== Segment start ==
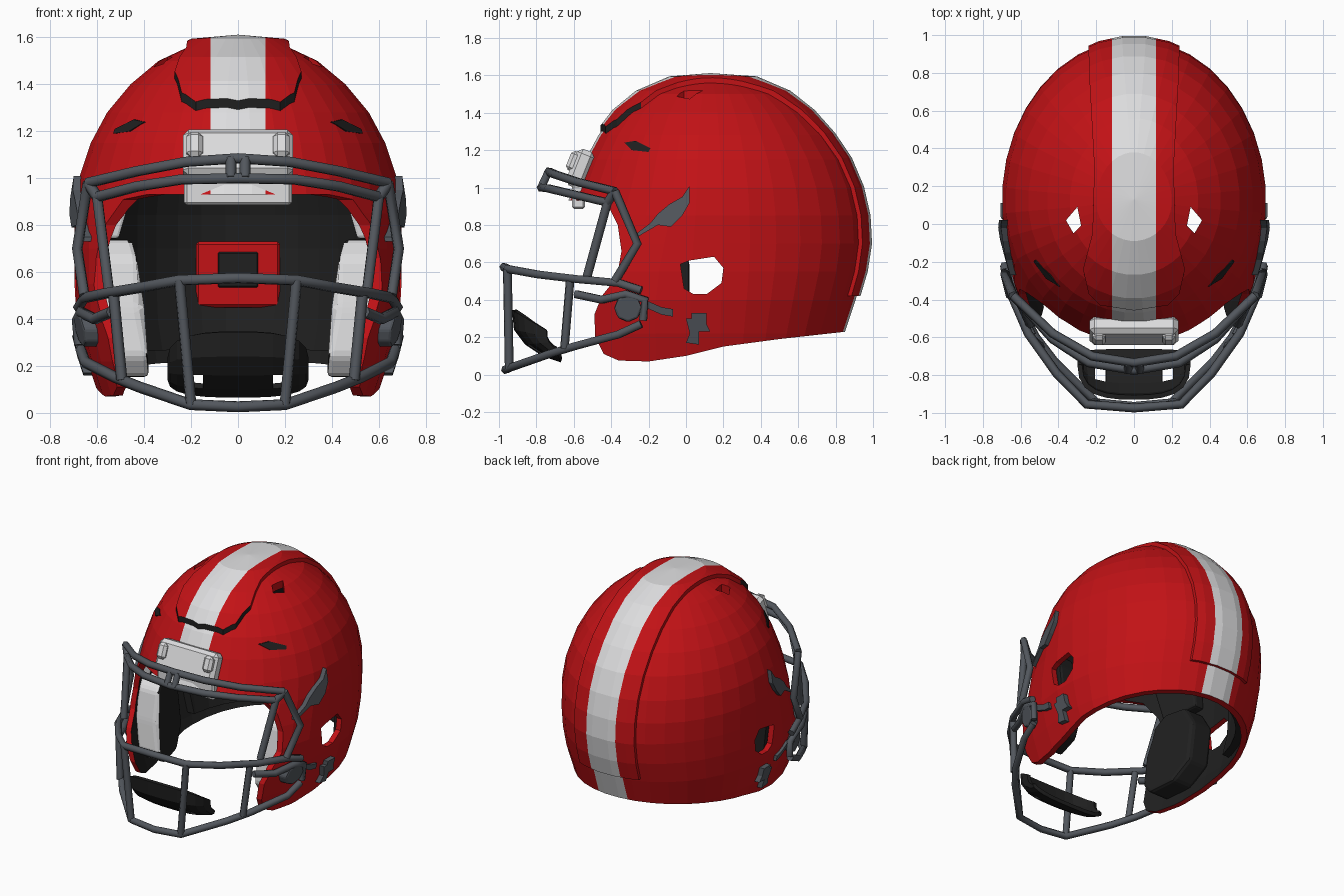
import bpy, bmesh, math
from mathutils import Vector

if "Cube" in bpy.data.objects:
    bpy.data.objects.remove(bpy.data.objects["Cube"])


def material(name, rgb):
    m = bpy.data.materials.new(name)
    m.diffuse_color = (*rgb, 1)
    m.use_nodes = True
    m.node_tree.nodes["Principled BSDF"].inputs["Base Color"].default_value = m.diffuse_color
    return m


RED = material("shell red", (0.54, 0.006, 0.008))
WHITE = material("stripe white", (0.72, 0.72, 0.73))
BLACK = material("padding black", (0.014, 0.014, 0.014))
GREY = material("bar grey", (0.085, 0.095, 0.11))

# Shell levels: height, half width, front y, back y
LEVELS = [(1.575, .18, -.07, .36), (1.50, .34, -.25, .54), (1.40, .46, -.375, .67),
          (1.28, .56, -.47, .78), (1.15, .63, -.54, .87), (1.0, .68, -.60, .935),
          (.85, .70, -.67, .97), (.70, .70, -.79, .978), (.55, .70, -.9, .955),
          (.40, .69, -.97, .91), (.22, .645, -.97, .85), (.0, .57, -.95, .79)]
MID, SEG = 0.12, 36


def shell_x(y, z):
    """Half width of the shell at a point of the side view."""
    for a, b in zip(LEVELS, LEVELS[1:]):
        if a[0] >= z >= b[0]:
            t = (a[0] - z) / (a[0] - b[0])
            w, f, k = (a[i] + (b[i] - a[i]) * t for i in (1, 2, 3))
            r = (y - MID) / ((k - MID) if y > MID else (MID - f))
            return w * math.sqrt(max(0, 1 - r * r))
    return 0


def finish(bm, name, mats, rule=None):
    bmesh.ops.recalc_face_normals(bm, faces=bm.faces[:])
    if rule:
        for f in bm.faces:
            f.material_index = rule(f.normal, f.calc_center_median())
    me = bpy.data.meshes.new(name)
    bm.to_mesh(me)
    bm.free()
    for m in mats:
        me.materials.append(m)
    ob = bpy.data.objects.new(name, me)
    bpy.context.collection.objects.link(ob)
    return ob


def stripe_rule(n, c):
    if n.dot(c - Vector((0, .1, .7))) < 0:
        return 2
    return 1 if abs(c.x) < .117 else 0


def dome(name, out, inn, mats, rule):
    """Closed double-walled dome between two offsets of the shell surface."""
    bm = bmesh.new()

    def ring(level, o):
        z, w, f, k = level
        z += o * max(0, z - .8) / .8
        pts = []
        for i in range(SEG):
            a = 2 * math.pi * (i + .5) / SEG
            c = math.cos(a)
            b = (k + o - MID) if c > 0 else (MID - f + o)
            pts.append(bm.verts.new(((w + o) * math.sin(a), MID + b * c, z)))
        return pts

    rings = [ring(l, out) for l in LEVELS] + [ring(l, inn) for l in reversed(LEVELS)]
    for a, b in zip(rings, rings[1:]):
        for i in range(SEG):
            j = (i + 1) % SEG
            bm.faces.new((a[i], a[j], b[j], b[i]))
    for r, o in ((rings[0], out), (rings[-1], inn)):
        top = bm.verts.new((0, .13, 1.592 + o))
        for i in range(SEG):
            bm.faces.new((r[i], r[(i + 1) % SEG], top))
    for x in (-.117, .117):
        bmesh.ops.bisect_plane(bm, geom=bm.verts[:] + bm.edges[:] + bm.faces[:],
                               plane_co=(x, 0, 0), plane_no=(1, 0, 0))
    return finish(bm, name, mats, rule)


def prism(name, pts, lo, hi, axis, mats):
    """Extrude an outline along x (points y,z) or along z (points x,y)."""
    bm = bmesh.new()
    put = (lambda p, h: (h, *p)) if axis == 'x' else (lambda p, h: (*p, h))
    a, b = ([bm.verts.new(put(p, h)) for p in pts] for h in (lo, hi))
    bm.faces.new(a)
    bm.faces.new(b)
    for i in range(len(pts)):
        j = (i + 1) % len(pts)
        bm.faces.new((a[i], a[j], b[j], b[i]))
    return finish(bm, name, mats)


def cut(ob, operation, pts, lo, hi, axis):
    tool = prism("cutter", pts, lo, hi, axis, [RED])
    tool.hide_render = True
    mod = ob.modifiers.new("cut", 'BOOLEAN')
    mod.operation, mod.object, mod.solver = operation, tool, 'EXACT'
    bpy.context.view_layer.objects.active = ob
    bpy.ops.object.modifier_apply(modifier="cut")
    bpy.data.objects.remove(tool)


def side_part(name, pts, lo, hi, mats, rule=None, bevel=0):
    """Plate following both sides of the shell, outline in side view."""
    for s, tag in ((1, "right"), (-1, "left")):
        bm = bmesh.new()
        a, b = ([bm.verts.new((s * (shell_x(y, z) + h), y, z)) for y, z in pts] for h in (lo, hi))
        bm.faces.new(a)
        bm.faces.new(b)
        for i in range(len(pts)):
            j = (i + 1) % len(pts)
            bm.faces.new((a[i], a[j], b[j], b[i]))
        if bevel:
            bmesh.ops.bevel(bm, geom=bm.edges[:], offset=bevel, segments=2, affect='EDGES', profile=.5)
        finish(bm, f"{name}_{tag}", mats, rule)


def box(name, loc, size, mat, tilt=0, bevel=.012):
    bm = bmesh.new()
    bmesh.ops.create_cube(bm, size=1)
    bmesh.ops.scale(bm, vec=size, verts=bm.verts)
    bmesh.ops.bevel(bm, geom=bm.edges[:], offset=bevel, segments=1, affect='EDGES', profile=.5)
    ob = finish(bm, name, [mat])
    ob.location, ob.rotation_euler.x = loc, tilt
    return ob


def bar(name, pts, r=.024):
    cu = bpy.data.curves.new(name, 'CURVE')
    cu.dimensions, cu.bevel_depth, cu.bevel_resolution, cu.use_fill_caps = '3D', r, 1, True
    sp = cu.splines.new('POLY')
    sp.points.add(len(pts) - 1)
    for p, co in zip(sp.points, pts):
        p.co = (*co, 1)
    cu.materials.append(GREY)
    ob = bpy.data.objects.new(name, cu)
    bpy.context.collection.objects.link(ob)
    bpy.ops.object.select_all(action='DESELECT')
    ob.select_set(True)
    bpy.context.view_layer.objects.active = ob
    bpy.ops.object.convert(target='MESH')


def flip(pts):
    return [(-p[0], *p[1:]) for p in pts]


# Shell with face opening, ear holes and crown vents
shell = dome("shell", 0, -.04, [RED, WHITE, BLACK], stripe_rule)
cut(shell, 'INTERSECT', [(-1.2, .93), (-.5, .93), (-.42, .91), (-.365, .8), (-.345, .66), (-.37, .52),
    (-.45, .42), (-.49, .32), (-.485, .2), (-.44, .11), (-.36, .075), (-.2, .07), (0, .10), (.2, .15),
    (.5, .19), (.86, .23), (1.2, .25), (1.2, 1.8), (-1.2, 1.8)], -1, 1, 'x')
cut(shell, 'DIFFERENCE', [(-.03, .59), (-.01, .46), (.04, .43), (.11, .43), (.19, .49), (.2, .57),
                          (.15, .63), (.02, .61)], -1, 1, 'x')
vent = [(.28, -.01), (.32, -.05), (.36, .02), (.30, .09)]
for v in (vent, flip(vent)):
    cut(shell, 'DIFFERENCE', v, 1.2, 1.9, 'z')

# Raised crown panel with dark front lip
panel = dome("crown_panel", .02, -.01, [RED, WHITE, BLACK], stripe_rule)
half = [(0, -.458), (.18, -.43), (.24, -.37), (.27, -.24), (.22, -.05), (.21, .3), (.235, .75), (.25, 1.2)]
cut(panel, 'INTERSECT', flip(half[:0:-1]) + half, .42, 1.9, 'z')
for p in panel.data.polygons:
    if abs(p.normal.z) < .05 and p.normal.y < -.15 and p.center.y < -.2:
        p.material_index = 2

# Rear inner liner and back pad
liner = dome("rear_liner", -.035, -.095, [BLACK], None)
cut(liner, 'INTERSECT', [(.27, .25), (1.2, .29), (1.2, 1.45), (.27, 1.45)], -1, 1, 'x')
box("back_pad", (0, .83, .59), (.36, .05, .28), RED)
box("back_pad_centre", (0, .805, .61), (.17, .02, .15), BLACK, bevel=.005)

# Jaw pads and temple pads: white toward the front, black elsewhere
front_white = lambda n, c: 1 if n.y < -.45 else 0
side_part("jaw_pad", [(-.37, .24), (-.30, .15), (-.1, .17), (.02, .3), (.02, .6), (-.06, .74), (-.22, .74),
                      (-.31, .66), (-.35, .45)], -.2, -.03, [BLACK, WHITE], front_white, .025)
side_part("temple_pad", [(-.30, .74), (-.05, .78), (-.05, .96), (-.32, .96)], -.11, -.03,
          [BLACK, WHITE], front_white, .015)

# Brow plate with bumps
box("brow_plate", (0, -.565, 1.1), (.47, .10, .21), WHITE, -.38, .025)
box("brow_plate_lower", (0, -.575, .95), (.46, .07, .13), WHITE)
for s in (-1, 1):
    box("brow_bump", (s * .185, -.60, 1.14), (.07, .06, .11), WHITE, -.38, .018)

# Side vents, clips and snaps
side_part("side_vent", [(-.33, 1.24), (-.27, 1.25), (-.19, 1.21), (-.2, 1.19), (-.29, 1.2)], -.01, .006, [BLACK])
side_part("strap_clip", [(-.19, .81), (-.15, .86), (-.09, .91), (-.02, .95), (.02, 1.01), (.02, .92), (-.02, .85),
                         (-.08, .79), (-.15, .80), (-.27, .73), (-.27, .75)], -.02, .03, [GREY])
side_part("lower_snap", [(0, .3), (.03, .3), (.03, .33), (.11, .33), (.11, .27), (.13, .23), (.07, .23),
                         (.07, .16), (0, .17), (.02, .22)], -.02, .035, [GREY])
side_part("strap_buckle", [(-.22, .40), (-.13, .36), (-.07, .35), (-.07, .31), (-.13, .32), (-.22, .36)],
          -.02, .02, [GREY])
side_part("bar_clip", [(-.31 + .075 * math.cos(i * math.pi / 4), .355 + .075 * math.sin(i * math.pi / 4))
                       for i in range(8)], -.02, .055, [GREY], None, .012)

# Face guard: bars crossing the front
cross = {
    "upper_bar": [(0, -.735, 1.085), (.22, -.70, 1.07), (.43, -.58, 1.03), (.64, -.38, .98)],
    "brow_bar": [(0, -.775, 1.0), (.24, -.735, .995), (.43, -.61, .965), (.60, -.42, .92)],
    "middle_bar": [(0, -.974, .575), (.25, -.955, .565), (.41, -.79, .535), (.56, -.58, .51),
                   (.655, -.36, .49), (.68, -.24, .45)],
    "lower_bar": [(0, -.965, .026), (.2, -.945, .035), (.42, -.73, .11), (.52, -.6, .15),
                  (.65, -.36, .215), (.67, -.24, .27)]}
for name, pts in cross.items():
    bar(name, flip(pts[:0:-1]) + pts)

# Face guard: bars repeated on both sides
sides = {
    "front_upright": [(.25, -.955, .565), (.2, -.945, .035)],
    "side_upright": [(.53, -.62, .50), (.495, -.65, .14)],
    "cheek_bar": [(.60, -.42, .92), (.55, -.53, .52)],
    "temple_bar": [(.64, -.38, .98), (.685, -.26, .7), (.655, -.38, .5)],
    "side_loop": [(.54, -.59, .43), (.61, -.45, .40), (.67, -.32, .43), (.685, -.22, .40), (.675, -.23, .29)],
    "brow_link": [(.03, -.735, 1.085), (.03, -.775, 1.0)],
    "corner_link": [(.64, -.38, .98), (.60, -.42, .92)]}
for name, pts in sides.items():
    bar(name + "_right", pts)
    bar(name + "_left", flip(pts))

# Chin cup: curved scoop with two openings
bm = bmesh.new()
prof = [(-.93, .345), (-.92, .24), (-.86, .16), (-.77, .10), (-.67, .065)]
N = 12
grid = []
for i in range(N + 1):
    u = 2 * i / N - 1
    t = abs(u) ** 2.6
    grid.append([bm.verts.new((.3 * math.sin(u * math.pi / 2) if abs(u) < 1 else .3 * u,
                               y + (-.70 - y) * t * .8, z + (.18 - z) * t * .65)) for y, z in prof])
for i in range(N):
    for j in range(4):
        if not (i in (3, 8) and j == 2):
            bm.faces.new((grid[i][j], grid[i + 1][j], grid[i + 1][j + 1], grid[i][j + 1]))
bmesh.ops.recalc_face_normals(bm, faces=bm.faces[:])
bmesh.ops.solidify(bm, geom=bm.faces[:], thickness=.025)
finish(bm, "chin_cup", [BLACK])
== Segment end ==
**AIM OF THE EXERCISE:** Copy, from the material, each line that holds the string "range".

**WRITTEN REPLY:**
        for i in range(SEG):
        for i in range(SEG):
        for i in range(SEG):
    for i in range(len(pts)):
        for i in range(len(pts)):
                       for i in range(8)], -.02, .055, [GREY], None, .012)
for i in range(N + 1):
for i in range(N):
    for j in range(4):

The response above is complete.